How does the arrangement of forms convey different emotions?
The flow of a poster or other type of info-graphic can translate how the designer wants the reader to feel or think about the poster. If we arrange forms at multiple angles, weaving in and out of each other, we can get the emotion of 'rushing', as in the forms give a sense of moving fast, as if we need the reader to read the poster rapidly. However, if everything is arranged neatly and organized in their own respective areas, then the reader has a sense of pacing, of flow, and calmness.
Give a brief explanation of how America went from a neutral country that did not participate in wars to the leading military force on the globe. Cite specific events.
The neutrality of America began with the first beginnings of government within our country. We maintained a policy of small military, except for the Civil War and other home-based fighting, and peacetime economy. When World War One started in 1914, America still maintained a period of neutrality, led by Woodrow Wilson, despite the fact that there were loans still being supplied to the Allied powers. However, the exact moment that the policy on neutrality changed was when the RMS Lusitania was struck by a German U-boat in 1917. This prompted President Wilson to issue a threat that if attacks continued, they would enter the war. When the Zimmermann Telegraph was intercepted between Germany and Mexico, this event finally spurred the American government to change from peace to wartime. And after this, once the war ended, the Neutrality Acts began to be enacted in the 1930s. This took our global militarization progress a step back, but the eruption of World War Two and then the bombing of Pearl Harbor in December of 1941 permanently took America out of isolation and into the global spot lite.
How can art historians discern the cultural beliefs and ideals from artifacts and paintings left by ancient cultures? Please use examples to back up your answer.
The religious and cultural beliefs pertaining to different cultures can be explained by examining the locations and even ancient writings where artifacts and paintings are found. The placement of a statue of a hippo in ancient Egyptian tombs can mean several different things. To give cultural background for the hippo, hippos in ancient Egypt mean several different things. On one hand, hippos were the destructive and dangerous beasts who attacked humans and destroyed their crops, and carried around the evil spirit Set. In this context, the hippos would be shown in paintings as being killed by fierce men, such as Ti and the Hippopotamus Hunt (5th Dynasty, Old Kingdom). But, if shown in tombs, especially in the tombs of women, hippos were to be regarded and respected, as they controlled the waterways to the afterlife. In addition, if placed in a woman's tomb, it could be argued that it means that they were a good mother as hippos were also regarded as fierce protectors of their young.

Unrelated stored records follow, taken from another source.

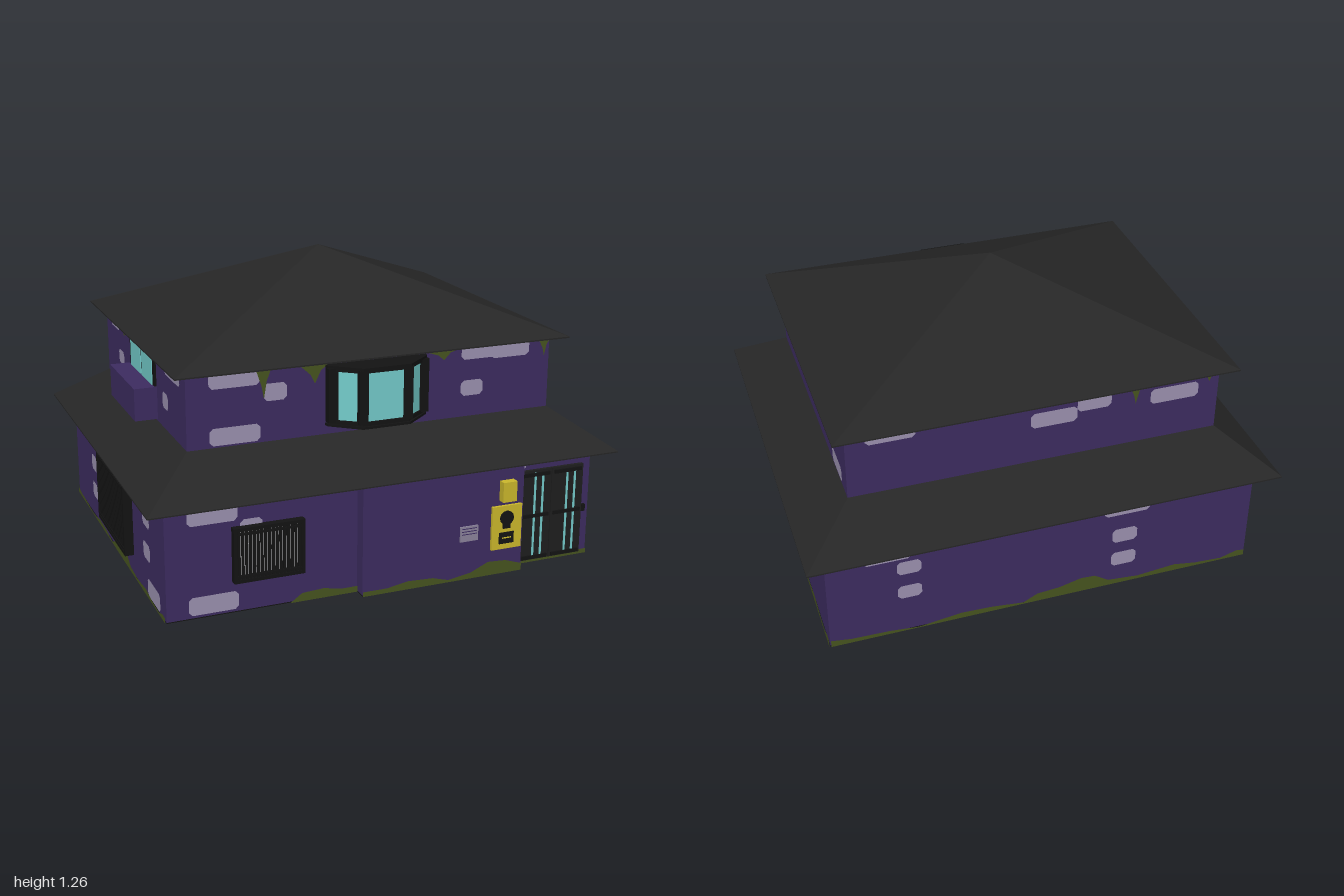
import * as THREE from 'three';

const mat = (name, color) => {
  const m = new THREE.MeshStandardMaterial({ color });
  m.name = name;
  return m;
};

export function createModel() {
  const M = {
    wall: mat('purple wall', 0x3d2c61), roof: mat('charcoal roof', 0x262626),
    black: mat('black iron', 0x131313), stone: mat('lilac stone', 0x9c92b0),
    moss: mat('moss green', 0x47541f), glass: mat('teal glass', 0x74cccb),
    yellow: mat('yellow metal', 0xcbb82c), door: mat('dark door', 0x1e1e1e),
    vent: mat('grey vent', 0x8b839c), pale: mat('pale blind', 0xd6d6da),
  };
  const house = new THREE.Group();
  house.name = 'house';

  const add = (parent, name, geo, material, x = 0, y = 0, z = 0) => {
    const m = new THREE.Mesh(geo, material);
    m.name = name;
    m.position.set(x, y, z);
    parent.add(m);
    return m;
  };
  // box given by its limits on each axis
  const box = (parent, name, material, x0, x1, y0, y1, z0, z1) =>
    add(parent, name, new THREE.BoxGeometry(x1 - x0, y1 - y0, z1 - z0), material,
      (x0 + x1) / 2, (y0 + y1) / 2, (z0 + z1) / 2);
  // box whose top is narrowed into a hipped roof
  const hip = (name, w, d, topW, topD, y0, y1, z) => {
    const g = new THREE.BoxGeometry(w, y1 - y0, d).toNonIndexed();
    const p = g.attributes.position;
    for (let i = 0; i < p.count; i++)
      if (p.getY(i) > 0) p.setXYZ(i, p.getX(i) * topW / w, p.getY(i), p.getZ(i) * topD / d);
    g.computeVertexNormals();
    add(house, name, g, M.roof, 0, (y0 + y1) / 2, z);
  };
  // group whose local x runs along a wall, y up and z outwards
  const face = (name, angle, dist) => {
    const g = new THREE.Group();
    g.name = name;
    g.rotation.y = angle;
    g.position.set(Math.sin(angle) * dist, 0, Math.cos(angle) * dist);
    house.add(g);
    return g;
  };

  // Main masses
  box(house, 'lowerStorey', M.wall, -0.918, 0.918, 0.004, 0.5, -0.75, 0.755);
  box(house, 'frontProjection', M.wall, -0.135, 0.575, 0.004, 0.468, 0.74, 0.81);
  box(house, 'upperStorey', M.wall, -0.78, 0.78, 0.6, 0.94, -0.615, 0.615);
  box(house, 'floor', M.black, -0.918, 0.918, 0, 0.004, -0.75, 0.755);
  box(house, 'projectionFloor', M.black, -0.135, 0.575, 0, 0.004, 0.755, 0.81);
  box(house, 'lowerEave', M.roof, -1, 1, 0.463, 0.469, -0.838, 0.835);
  hip('lowerRoof', 2, 1.673, 1.56, 1.23, 0.469, 0.627, 0);
  box(house, 'upperEave', M.roof, -0.838, 0.838, 0.929, 0.935, -0.683, 0.677);
  hip('upperRoof', 1.676, 1.36, 0, 0, 0.935, 1.257, -0.003);

  // Walls with stones and moss
  const H = Math.PI / 2;
  const F = {
    frontLow: face('frontLowerWall', 0, 0.755), frontMid: face('projectionWall', 0, 0.81),
    frontUp: face('frontUpperWall', 0, 0.615),
    rightLow: face('leftLowerWall', H, 0.918), rightUp: face('leftUpperWall', H, 0.78),
    backLow: face('backLowerWall', 2 * H, 0.75), backUp: face('backUpperWall', 2 * H, 0.615),
    leftLow: face('rightLowerWall', -H, 0.918), leftUp: face('rightUpperWall', -H, 0.78),
  };
  const stones = (wall, list) => list.forEach(([x0, x1, y0, y1]) => {
    const c = 0.014;
    const s = new THREE.Shape([[x0 + c, y0], [x1 - c, y0], [x1, y0 + c], [x1, y1 - c],
      [x1 - c, y1], [x0 + c, y1], [x0, y1 - c], [x0, y0 + c]].map(([x, y]) => new THREE.Vector2(x, y)));
    add(wall, 'stone', new THREE.ShapeGeometry(s), M.stone, 0, 0, 0.003);
  });
  // moss outline: points along a base line, heights may be negative to hang
  const moss = (wall, base, pts) => {
    const s = new THREE.Shape();
    s.moveTo(pts[0][0], base);
    pts.forEach(([x, h]) => s.lineTo(x, base + h));
    s.lineTo(pts[pts.length - 1][0], base);
    add(wall, 'moss', new THREE.ShapeGeometry(s), M.moss, 0, 0, 0.005);
  };

  stones(F.frontLow, [[-0.83, -0.63, 0.38, 0.45], [-0.62, -0.53, 0.31, 0.38],
    [-0.83, -0.63, 0.015, 0.09], [0.58, 0.612, 0.41, 0.46]]);
  stones(F.frontUp, [[-0.69, -0.485, 0.86, 0.93], [-0.47, -0.375, 0.79, 0.86],
    [-0.69, -0.485, 0.635, 0.705], [0.375, 0.53, 0.867, 0.93], [0.51, 0.685, 0.86, 0.93],
    [0.375, 0.475, 0.715, 0.78]]);
  const sideLow = [[-0.685, -0.52, 0.382, 0.46], [-0.515, -0.435, 0.305, 0.377],
    [-0.515, -0.435, 0.16, 0.23], [-0.685, -0.52, 0.01, 0.085], [0.245, 0.5, 0.38, 0.46],
    [0.245, 0.33, 0.235, 0.3], [0.245, 0.33, 0.09, 0.155]];
  stones(F.rightLow, sideLow);
  stones(F.rightUp, [[-0.547, -0.3, 0.865, 0.93], [-0.38, -0.3, 0.715, 0.78],
    [-0.04, 0.035, 0.715, 0.782], [0.035, 0.125, 0.79, 0.858], [0.295, 0.365, 0.79, 0.858],
    [0.375, 0.54, 0.865, 0.93], [0.375, 0.54, 0.645, 0.715]]);
  stones(F.backLow, [[-0.765, -0.57, 0.38, 0.46], [-0.63, -0.53, 0.3, 0.365],
    [-0.63, -0.53, 0.175, 0.24], [0.25, 0.45, 0.37, 0.45], [0.29, 0.4, 0.225, 0.295],
    [0.29, 0.4, 0.1, 0.17]]);
  stones(F.backUp, [[-0.7, -0.5, 0.86, 0.93], [-0.03, 0.165, 0.79, 0.86],
    [0.165, 0.31, 0.83, 0.9], [0.48, 0.69, 0.8, 0.87]]);
  stones(F.leftLow, [[-0.6, -0.43, 0.38, 0.45], [-0.43, -0.34, 0.23, 0.3],
    [-0.43, -0.34, 0.1, 0.17], [0.45, 0.55, 0.3, 0.37], [0.45, 0.55, 0.16, 0.23], [0.5, 0.68, 0.01, 0.085]]);
  stones(F.leftUp, [[-0.52, -0.38, 0.86, 0.93], [-0.4, -0.31, 0.72, 0.78],
    [0.34, 0.55, 0.86, 0.93], [0.3, 0.38, 0.715, 0.78]]);

  const sideMoss = [[-0.75, 0.04], [-0.68, 0.025], [-0.55, 0.02], [-0.45, 0.005], [-0.3, 0.035],
    [-0.2, 0.03], [-0.08, 0.01], [-0.03, 0.05], [0.05, 0.06], [0.13, 0.09], [0.18, 0.085],
    [0.23, 0.035], [0.34, 0.02], [0.48, 0.04], [0.56, 0.02], [0.66, 0.012], [0.72, 0.04], [0.75, 0.035]];
  moss(F.rightLow, 0, sideMoss);
  moss(F.leftLow, 0, sideMoss.map(([x, h]) => [x, h * 0.6]));
  moss(F.backLow, 0, sideMoss.map(([x, h]) => [x * 1.22, h * 0.8]));
  moss(F.frontLow, 0, [[-0.42, 0], [-0.37, 0.035], [-0.28, 0.04], [-0.2, 0.025], [-0.135, 0.025]]);
  moss(F.frontLow, 0, [[0.575, 0.02], [0.7, 0.015], [0.918, 0.02]]);
  moss(F.frontMid, 0, [[-0.135, 0.02], [-0.03, 0.02], [0.06, 0.035], [0.17, 0.03], [0.24, 0.01],
    [0.34, 0.025], [0.42, 0.06], [0.5, 0.055], [0.575, 0.03]]);
  const drip = (wall, x0, x1, depth) => moss(wall, 0.93,
    [[x0, -0.015], [x0 * 0.65 + x1 * 0.35, -depth * 0.6], [(x0 + x1) / 2, -depth],
      [x0 * 0.3 + x1 * 0.7, -depth * 0.45], [x1, -0.012]]);
  [[-0.5, -0.44, 0.13], [-0.32, -0.2, 0.09], [0.22, 0.37, 0.055], [0.73, 0.78, 0.08]]
    .forEach(d => drip(F.frontUp, ...d));
  [[-0.27, -0.17, 0.045], [0.17, 0.22, 0.035], [0.345, 0.378, 0.13], [-0.61, -0.56, 0.04]]
    .forEach(d => drip(F.rightUp, ...d));
  [[-0.3, -0.2, 0.05], [0.38, 0.45, 0.11], [0.7, 0.77, 0.07]].forEach(d => drip(F.backUp, ...d));
  drip(F.leftUp, -0.33, -0.25, 0.08);

  // Front bay window: slabs, canted panes and posts
  const bay = new THREE.Group();
  bay.name = 'bayWindow';
  F.frontUp.add(bay);
  const prism = (name, pts, y0, y1, material) => {
    const s = new THREE.Shape(pts.map(([x, z]) => new THREE.Vector2(x, -z)));
    const g = new THREE.ExtrudeGeometry(s, { depth: y1 - y0, bevelEnabled: false }).rotateX(-H);
    add(bay, name, g, material, 0, y0, 0);
  };
  const outline = k => [[-0.205 - k, 0], [-0.2 - k, 0.02], [-0.095 - k / 2, 0.1 + k],
    [0.095 + k / 2, 0.1 + k], [0.2 + k, 0.02], [0.205 + k, 0]];
  prism('baySill', outline(0.012), 0.664, 0.674, M.black);
  prism('bayLowerRail', outline(0.004), 0.674, 0.69, M.black);
  prism('bayGlass', outline(-0.004), 0.69, 0.887, M.glass);
  prism('bayUpperRail', outline(0.004), 0.887, 0.9, M.black);
  prism('bayHead', outline(0.012), 0.9, 0.91, M.black);
  for (const s of [-1, 1]) {
    box(bay, 'bayCornerPost', M.black, s * 0.095 - 0.019, s * 0.095 + 0.019, 0.68, 0.9, 0.08, 0.105);
    box(bay, 'bayWallPost', M.black, s * 0.195 - 0.02, s * 0.195 + 0.02, 0.68, 0.9, 0, 0.036);
  }

  // Barred windows
  const grille = (wall, name, x0, x1, y0, y1, back, depth, n, barW) => {
    const g = new THREE.Group();
    g.name = name;
    wall.add(g);
    box(g, 'pane', back, x0 + 0.02, x1 - 0.02, y0 + 0.02, y1 - 0.02, 0, depth * 0.4);
    for (const y of [y0, y1 - 0.014]) box(g, 'rail', M.black, x0, x1, y, y + 0.014, 0, depth);
    for (const y of [y0 + 0.022, y1 - 0.03]) box(g, 'innerRail', M.black, x0, x1, y, y + 0.008, depth - 0.012, depth);
    for (const x of [x0, x1 - 0.014]) box(g, 'sidePost', M.black, x, x + 0.014, y0, y1, 0, depth);
    for (let i = 0; i < n; i++) {
      const x = x0 + 0.014 + (x1 - x0 - 0.028) * (i + 0.5) / n;
      box(g, 'bar', M.black, x - barW / 2, x + barW / 2, y0, y1, depth - 0.012, depth - 0.002);
    }
  };
  grille(F.frontLow, 'frontBarredWindow', -0.655, -0.365, 0.13, 0.355, M.pale, 0.03, 17, 0.01);
  grille(F.leftLow, 'sideBarredWindow', -0.18, 0.28, 0.09, 0.405, M.glass, 0.038, 20, 0.014);

  // Side upper window with a planter below
  box(F.leftUp, 'sideWindowFrame', M.black, -0.18, 0.205, 0.66, 0.91, 0, 0.008);
  for (const [a, b] of [[-0.155, 0.0], [0.02, 0.175]])
    box(F.leftUp, 'sideWindowGlass', M.glass, a, b, 0.68, 0.89, 0.004, 0.012);
  box(F.leftUp, 'planter', M.wall, -0.185, 0.21, 0.635, 0.77, 0, 0.095);

  // Double door with glass slits
  for (const x of [0.58, 0.731]) {
    box(F.frontLow, 'doorLeaf', M.door, x, x + 0.148, 0.015, 0.41, 0, 0.015);
    for (const dx of [0.068, 0.104])
      box(F.frontLow, 'doorSlit', M.glass, x + dx, x + dx + 0.009, 0.025, 0.4, 0.012, 0.018);
    for (const y of [0.02, 0.205, 0.385])
      box(F.frontLow, 'doorRail', M.black, x + 0.01, x + 0.138, y, y + 0.015, 0.012, 0.022);
  }
  box(F.frontLow, 'doorHandle', M.black, 0.882, 0.9, 0.195, 0.225, 0, 0.012);

  // Yellow machine, lamp box and vent
  box(F.frontMid, 'machinePanel', M.yellow, 0.43, 0.565, 0.11, 0.297, 0, 0.012);
  add(F.frontMid, 'machineDial', new THREE.CylinderGeometry(0.031, 0.031, 0.008, 12).rotateX(H), M.black, 0.495, 0.245, 0.014);
  box(F.frontMid, 'machineNeck', M.black, 0.478, 0.512, 0.2, 0.22, 0.01, 0.017);
  box(F.frontMid, 'machineSlot', M.black, 0.462, 0.528, 0.135, 0.183, 0.01, 0.017);
  box(F.frontMid, 'machineSlotLine', M.yellow, 0.475, 0.515, 0.158, 0.163, 0.014, 0.019);
  box(F.frontMid, 'yellowBox', M.yellow, 0.465, 0.527, 0.32, 0.405, 0, 0.032);
  box(F.frontMid, 'vent', M.vent, 0.29, 0.37, 0.165, 0.23, 0, 0.006);
  for (const y of [0.195, 0.207, 0.219])
    box(F.frontMid, 'ventSlat', M.wall, 0.297, 0.363, y, y + 0.003, 0.004, 0.008);

  return house;
}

This can be seen in a small faience hippopotamus statue called the Standing Hippo (Middle Kingdom), or "William" as the Met Museum in New York has dubbed him. The hippo is covered in delicate depictions of reeds and lotus flowers, and is meant to represent the revitalizing properties of the Nile River, but with three legs broken off to prevent harm in the afterlife. To conclude, belief and cultural ideals can be discerned from artifacts and paintings by examining the emotions and styles of the artifacts, and by learning about the culture from writings left behind.